Hurricane Ida 'One of the Strongest' for Louisiana in 170 Years, Governor Warns

It might be hard to believe that a Category 2 storm in the Gulf of Mexico expected to make landfall in less than 24 hours could be one of the worst hurricanes in the history of Louisiana. That's what Gov. John Bel Edwards said, though, using a pre-Civil War time frame to magnify his urgency.

As Hurricane Ida churned Saturday in the Gulf, Edwards held a briefing to give updates.
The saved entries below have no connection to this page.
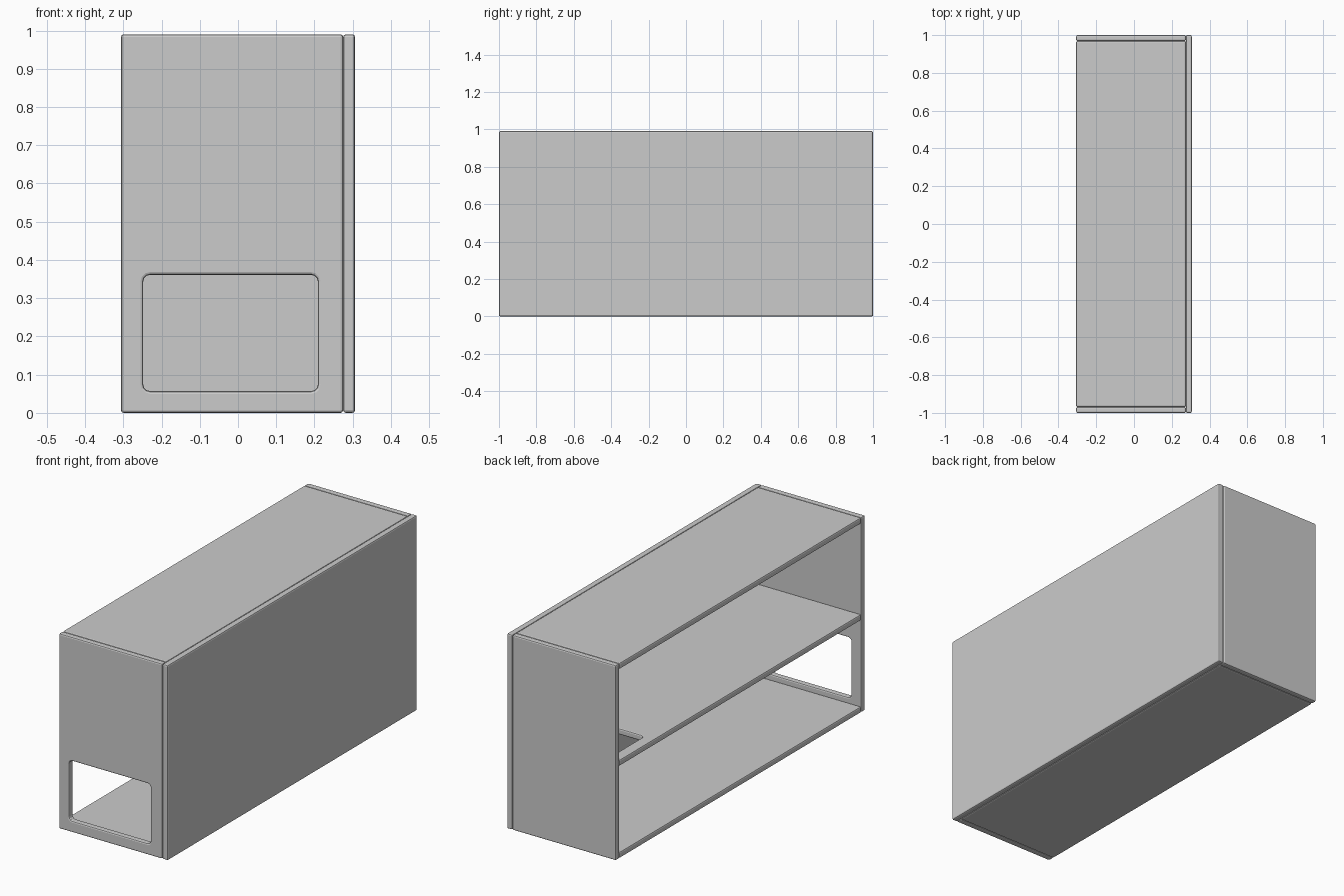
import bpy, bmesh, math
from mathutils import Vector

if "Cube" in bpy.data.objects:
    bpy.data.objects.remove(bpy.data.objects["Cube"])

T = 0.031              # board thickness
X0, X1 = -0.306, 0.306
H = 0.99
XB = X1 - T            # inner face of the long panel
YI = 1 - T             # inner face of the end panels


def box_mesh(name, lo, hi, round_axis=None, radius=0.018):
    """Box between two corners; optionally round the edges along one axis."""
    lo, hi = Vector(lo), Vector(hi)
    bm = bmesh.new()
    bmesh.ops.create_cube(bm, size=1)
    for v in bm.verts:
        v.co = Vector([(lo[i] + hi[i]) / 2 + v.co[i] * (hi[i] - lo[i]) for i in range(3)])
    if round_axis is not None:
        edges = [e for e in bm.edges
                 if abs((e.verts[0].co - e.verts[1].co).normalized()[round_axis]) > 0.9]
        bmesh.ops.bevel(bm, geom=edges, offset=radius, segments=3,
                        profile=0.5, affect='EDGES')
    mesh = bpy.data.meshes.new(name)
    bm.to_mesh(mesh)
    bm.free()
    ob = bpy.data.objects.new(name, mesh)
    bpy.context.collection.objects.link(ob)
    return ob


def board(name, lo, hi, cutter=None):
    """Board with softened edges and an optional cut-out."""
    ob = box_mesh(name, lo, hi)
    if cutter:
        cut = ob.modifiers.new("cutout", 'BOOLEAN')
        cut.operation = 'DIFFERENCE'
        cut.object = cutter
        cutter.hide_render = True
        cutter.hide_viewport = True
    bev = ob.modifiers.new("soft_edges", 'BEVEL')
    bev.width = 0.007
    bev.segments = 2
    bev.limit_method = 'ANGLE'
    bev.angle_limit = math.radians(45)
    bev.use_clamp_overlap = False
    return ob


# Rounded cut-outs: entrance in the front end, passage in the shelf
entrance = box_mesh("entrance_cutter", (-0.248, -1.1, 0.057), (0.209, -0.9, 0.361), 1)
passage = box_mesh("passage_cutter", (-0.248, 0.69, 0.4), (0.209, 0.92, 0.6), 2)

# Long closed side
board("long_panel", (XB, -1, 0), (X1, 1, H))

# End panels
board("front_end_panel", (X0, -1, 0), (XB, -YI, H), entrance)
board("back_end_panel", (X0, YI, 0), (XB, 1, H))

# Horizontal boards
board("bottom_panel", (X0, -YI, 0), (XB, YI, T))
board("top_panel", (X0, -YI, H - T), (XB, YI, H))
board("middle_shelf", (X0, -YI, 0.468), (XB, YI, 0.499), passage)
That included a warning that Ida could be "one of the strongest" hurricanes to ever crash the Louisiana coastline.

"One of the things we were told today by the National Weather Service during our unified command group meeting is that they are are extremely confident in the current track and the intensity as forecasted for Hurricane Ida. And you don't really hear them speaking very often about that level of confidence," Edwards said.

"So, we can sum it up by saying this will be one of the strongest hurricanes to hit anywhere in Louisiana since at least the 1850s."

That's saying a lot, especially since the Louisiana coast has been vulnerable to hurricanes since the state's formation. And it's even more of a statement as Ida is expected to make landfall Sunday close to New Orleans on the 16th anniversary of Hurricane Katrina's historic landfall in 2005.

Hurricane Katrina
A destroyed water tower and home are seen February 23, 2006 in Buras, Louisiana. Hurricane Katrina destroyed most of the homes in the area. Photo by Mario Tama/Getty Images

Ida was a Category 2 storm by Saturday afternoon, but the National Hurricane Center stated that warm waters in the Gulf of Mexico could fuel the storm, perhaps intensifying it to a Cat 4 storm (130-plus mph winds) before it makes landfall on Sunday.

The governors of Louisiana, Mississippi and Alabama have each declared a state of emergency, of which President Joe Biden approved, and several parishes in southeast Louisiana were under mandatory evacuation orders. The city of New Orleans, which was devastated by Hurricane Katrina, did not order mandatory evacuations as its mayor said it was "too late" by Friday night.

Flights going in and out of Louis Armstrong Airport in New Orleans on Sunday have already been canceled. Edwards and local officials are warning residents who have not evacuated that time is running short, and to either go north or hunker down and hope for the best.

"Your window of time is closing, it is rapidly closing," Edwards said. "By the time you go to bed tonight, you need to be where you intend to ride this storm out and you need to be prepared as you can be."

Hurricane Katrina landed as a Category 3 storm in 2005, with its eyewall going just east of Louisiana and thrashing the Mississippi coast line. There were more than 1,800 lives lost in the aftermath of Katrina, including Louisiana.

Now, the Louisiana governor says this could be one of the worst storms in the history of the Bayou State.

Hurricane Katrina
A sign asking for information about unidentified coffins is seen at an above-ground cemetery February 23, 2006 in Buras, Louisiana. The cemetery was flooded during Hurricane Katrina causing a number of coffins to float away from their crypts. Photo by Mario Tama/Getty Images